### Try it
Scan the records for "finish" and copy each line that contains it.

### Dataset entries

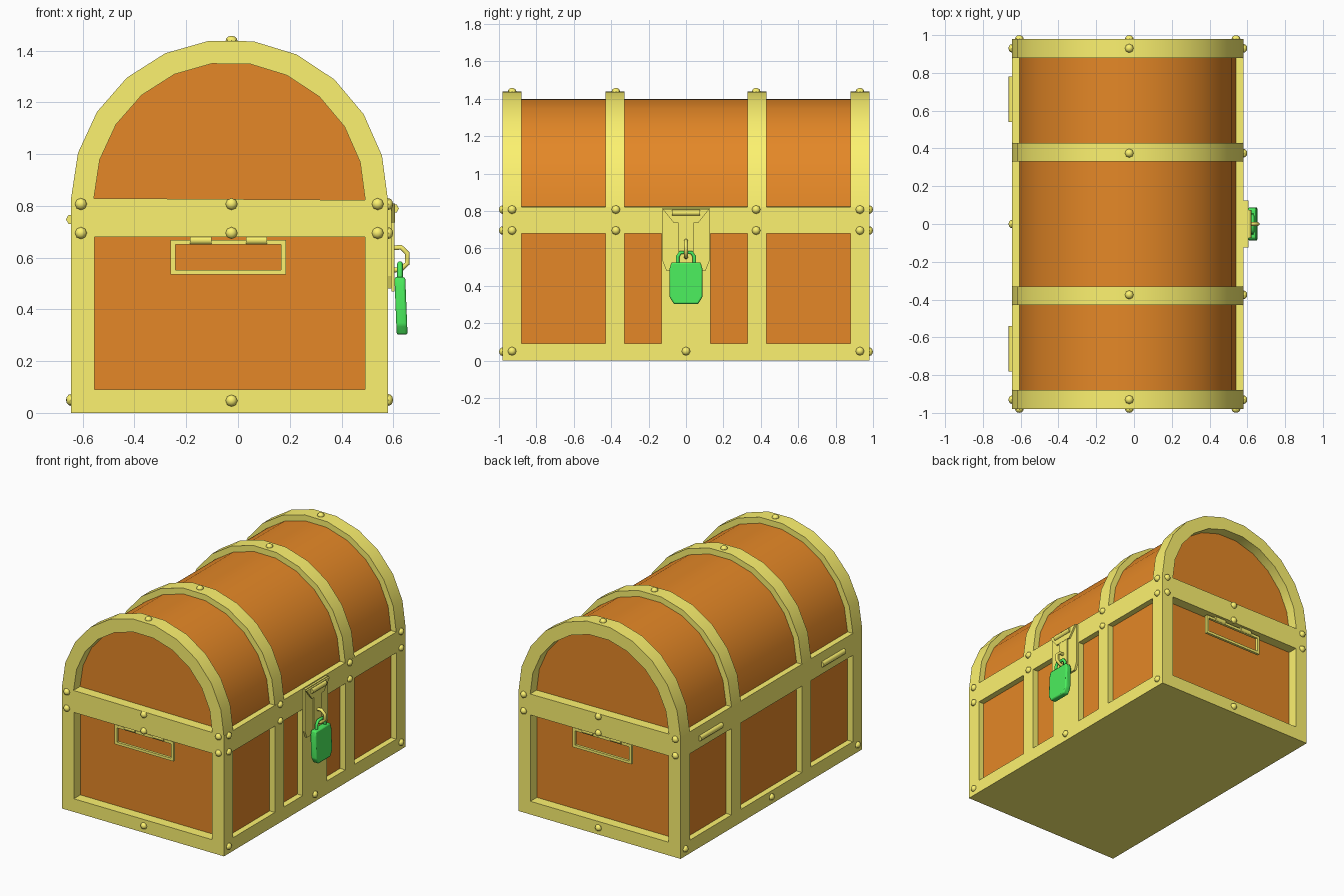
import bpy, bmesh, math
from mathutils import Matrix

if "Cube" in bpy.data.objects:
    bpy.data.objects.remove(bpy.data.objects["Cube"])


def material(name, color):
    m = bpy.data.materials.new(name)
    m.diffuse_color = (*color, 1)
    m.use_nodes = True
    m.node_tree.nodes["Principled BSDF"].inputs["Base Color"].default_value = m.diffuse_color
    return m


GOLD = material("gold_metal", (0.98, 0.89, 0.16))
WOOD = material("orange_wood", (0.78, 0.245, 0.02))
GREEN = material("green_metal", (0.07, 0.85, 0.11))
X0, X1, Y, CX = -0.645, 0.58, 0.98, -0.0325   # outer body extents and centre
BELT0, BELT1, IN = 0.68, 0.83, 0.04           # belt heights, side panel inset
END = 0.07                                    # end panel inset
TILT = 0.009                                  # the lid leans slightly forward


def finish(name, bm, mat):
    bmesh.ops.recalc_face_normals(bm, faces=bm.faces)
    me = bpy.data.meshes.new(name)
    bm.to_mesh(me)
    bm.free()
    me.materials.append(mat)
    ob = bpy.data.objects.new(name, me)
    bpy.context.collection.objects.link(ob)
    return ob


def smooth(ob, angle=30):
    bpy.ops.object.select_all(action='DESELECT')
    ob.select_set(True)
    bpy.context.view_layer.objects.active = ob
    bpy.ops.object.shade_smooth_by_angle(angle=math.radians(angle))


def boxes(name, mat, *specs):
    """Each spec is x0, x1, y0, y1, z0, z1."""
    bm = bmesh.new()
    for a, b, c, d, e, f in specs:
        m = Matrix.Translation(((a + b) / 2, (c + d) / 2, (e + f) / 2))
        bmesh.ops.create_cube(bm, size=1, matrix=m @ Matrix.Diagonal((b - a, d - c, f - e, 1)))
    return finish(name, bm, mat)


def prism(name, mat, pts, lo, hi, axis):
    """Extrude an outline along x (pts are y, z) or y (pts are x, z)."""
    bm = bmesh.new()
    at = (lambda p, t: (t, *p)) if axis == 'x' else (lambda p, t: (p[0], t, p[1]))
    face = bm.faces.new([bm.verts.new(at(p, lo)) for p in pts])
    ext = bmesh.ops.extrude_face_region(bm, geom=[face])['geom']
    move = (hi - lo, 0, 0) if axis == 'x' else (0, hi - lo, 0)
    bmesh.ops.translate(bm, vec=move, verts=[v for v in ext if isinstance(v, bmesh.types.BMVert)])
    return finish(name, bm, mat)


def rod(name, mat, pts, radius):
    cu = bpy.data.curves.new(name, 'CURVE')
    cu.dimensions = '3D'
    cu.bevel_depth, cu.bevel_resolution, cu.use_fill_caps = radius, 1, True
    sp = cu.splines.new('POLY')
    sp.points.add(len(pts) - 1)
    for p, co in zip(sp.points, pts):
        p.co = (*co, 1)
    cu.materials.append(mat)
    ob = bpy.data.objects.new(name, cu)
    bpy.context.collection.objects.link(ob)
    return ob


def arch(r):
    """Eleven-sided half circle for the lid, tipped about the back hinge line."""
    pts = [(r * math.cos(math.pi * i / 11), r * math.sin(math.pi * i / 11)) for i in range(12)]
    return [(CX + x + z * TILT, BELT1 + z * 1.01 - (CX + x - X0) * TILT) for x, z in pts]


R = (X1 - X0) / 2

# Wooden body and barrel lid
boxes("body_panels", WOOD, (X0 + IN, X1 - IN, -Y + END, Y - END, 0.09, BELT0))
smooth(prism("lid_barrel", WOOD, arch(R - IN), -Y + END, Y - END, 'y'))

# Gold base, belt (front edge a touch lower under the lid) and posts
boxes("base_slab", GOLD, (X0, X1, -Y, Y, 0, 0.09))
prism("belt", GOLD, [(X0, BELT0), (X1, BELT0), (X1, BELT1 - 0.008), (X0, BELT1)], -Y, Y, 'y')
for s in (-1, 1):
    ya, yb = sorted((s * 0.88, s * Y))
    boxes("corner_posts", GOLD, (X0, X0 + 0.09, ya, yb, 0.09, BELT0),
          (X1 - 0.09, X1, ya, yb, 0.09, BELT0))
    ya, yb = sorted((s * 0.33, s * 0.43))
    boxes("middle_posts", GOLD, (X0, X0 + IN, ya, yb, 0.09, BELT0),
          (X1 - IN, X1, ya, yb, 0.09, BELT0))
boxes("lock_post", GOLD, (X1 - IN, X1, -0.13, 0.13, 0.09, BELT0))

# Gold lid hoops
for y0, y1, inner in ((-Y, -0.88, R - 0.088), (0.88, Y, R - 0.088),
                      (-0.43, -0.33, R - IN), (0.33, 0.43, R - IN)):
    smooth(prism("lid_hoop", GOLD, arch(R) + arch(inner)[::-1], y0, y1, 'y'))

# Rivets: position plus the axis they are flattened along
spots = []
for s in (-1, 1):
    for z in (0.807, 0.695):
        spots += [(x, s * Y, z, 'y') for x in (-0.607, -0.025, 0.54)]
        spots += [(X1, s * y, z, 'x') for y in (0.93, 0.375)]
    spots.append((-0.025, s * Y, 0.047, 'y'))
    spots += [(x, s * 0.93, 0.05, 'x') for x in (X0, X1)]
    spots += [(-0.025, s * y, 1.438, 'z') for y in (0.93, 0.375)]
spots += [(x, 0, 0.05, 'x') for x in (X0, X1)]
turn = {'x': Matrix.Rotation(math.pi / 2, 4, 'Y'), 'y': Matrix.Rotation(math.pi / 2, 4, 'X'),
        'z': Matrix.Identity(4)}
bm = bmesh.new()
for x, y, z, ax in spots:
    bmesh.ops.create_uvsphere(bm, u_segments=8, v_segments=6, radius=0.023,
                              matrix=Matrix.Translation((x, y, z)) @ turn[ax] @ Matrix.Diagonal((1, 1, 0.85, 1)))
smooth(finish("rivets", bm, GOLD), 40)

# End handles: round clips and hanging rectangular bail
for s in (-1, 1):
    ya, yb = sorted((s * 0.942, s * 0.96))
    boxes("end_handle", GOLD,
          (-0.26, 0.185, ya, yb, 0.535, 0.553), (-0.26, 0.185, ya, yb, 0.65, 0.668),
          (-0.26, -0.242, ya, yb, 0.553, 0.65), (0.167, 0.185, ya, yb, 0.553, 0.65))
    for x in (-0.185, 0.03):
        rod("handle_clip", GOLD, [(x, s * 0.951, 0.667), (x + 0.083, s * 0.951, 0.667)], 0.019)

# Back hinges
for s in (-1, 1):
    rod("back_hinge", GOLD, [(X0, s * 0.54, 0.748), (X0, s * 0.78, 0.748)], 0.02)

# Hasp: back plate, folded flange, pin, strap and staple
prism("hasp_plate", GOLD, [(-0.125, 0.815), (-0.125, 0.53), (-0.105, 0.48),
                           (0.105, 0.48), (0.125, 0.53), (0.125, 0.815)], X1, X1 + 0.014, 'x')
prism("hasp_flange", GOLD, [(-0.125, 0.81), (-0.065, 0.735), (0.065, 0.735), (0.125, 0.81)],
      X1 + 0.014, X1 + 0.026, 'x')
rod("hasp_pin", GOLD, [(0.604, -0.075, 0.79), (0.604, 0.075, 0.79)], 0.018)
boxes("hasp_strap", GOLD, (X1 + 0.014, X1 + 0.024, -0.04, 0.04, 0.47, 0.735))
rod("staple", GOLD, [(0.59, 0, 0.637), (0.63, 0, 0.64), (0.655, 0, 0.617), (0.655, 0, 0.578),
                     (0.63, 0, 0.555), (0.59, 0, 0.55)], 0.011)

# Padlock: rounded body hanging at a slight tilt, and shackle
body = prism("padlock_body", GREEN,
             [(-0.078, 0.525), (-0.088, 0.49), (-0.088, 0.34), (-0.065, 0.302), (0.065, 0.302),
              (0.088, 0.34), (0.088, 0.49), (0.078, 0.525)], 0.609, 0.651, 'x')
for v in body.data.vertices:
    v.co.x += (0.41 - v.co.z) * 0.04
bev = body.modifiers.new("rounding", 'BEVEL')
bev.width, bev.segments = 0.008, 2
smooth(body, 40)
rod("padlock_shackle", GREEN, [(0.626, -0.045, 0.51), (0.626, -0.045, 0.555), (0.626, -0.03, 0.577),
                               (0.626, 0.03, 0.577), (0.626, 0.045, 0.555), (0.626, 0.045, 0.51)], 0.011)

### Written answer
def finish(name, bm, mat):
    return finish(name, bm, mat)
    return finish(name, bm, mat)
smooth(finish("rivets", bm, GOLD), 40)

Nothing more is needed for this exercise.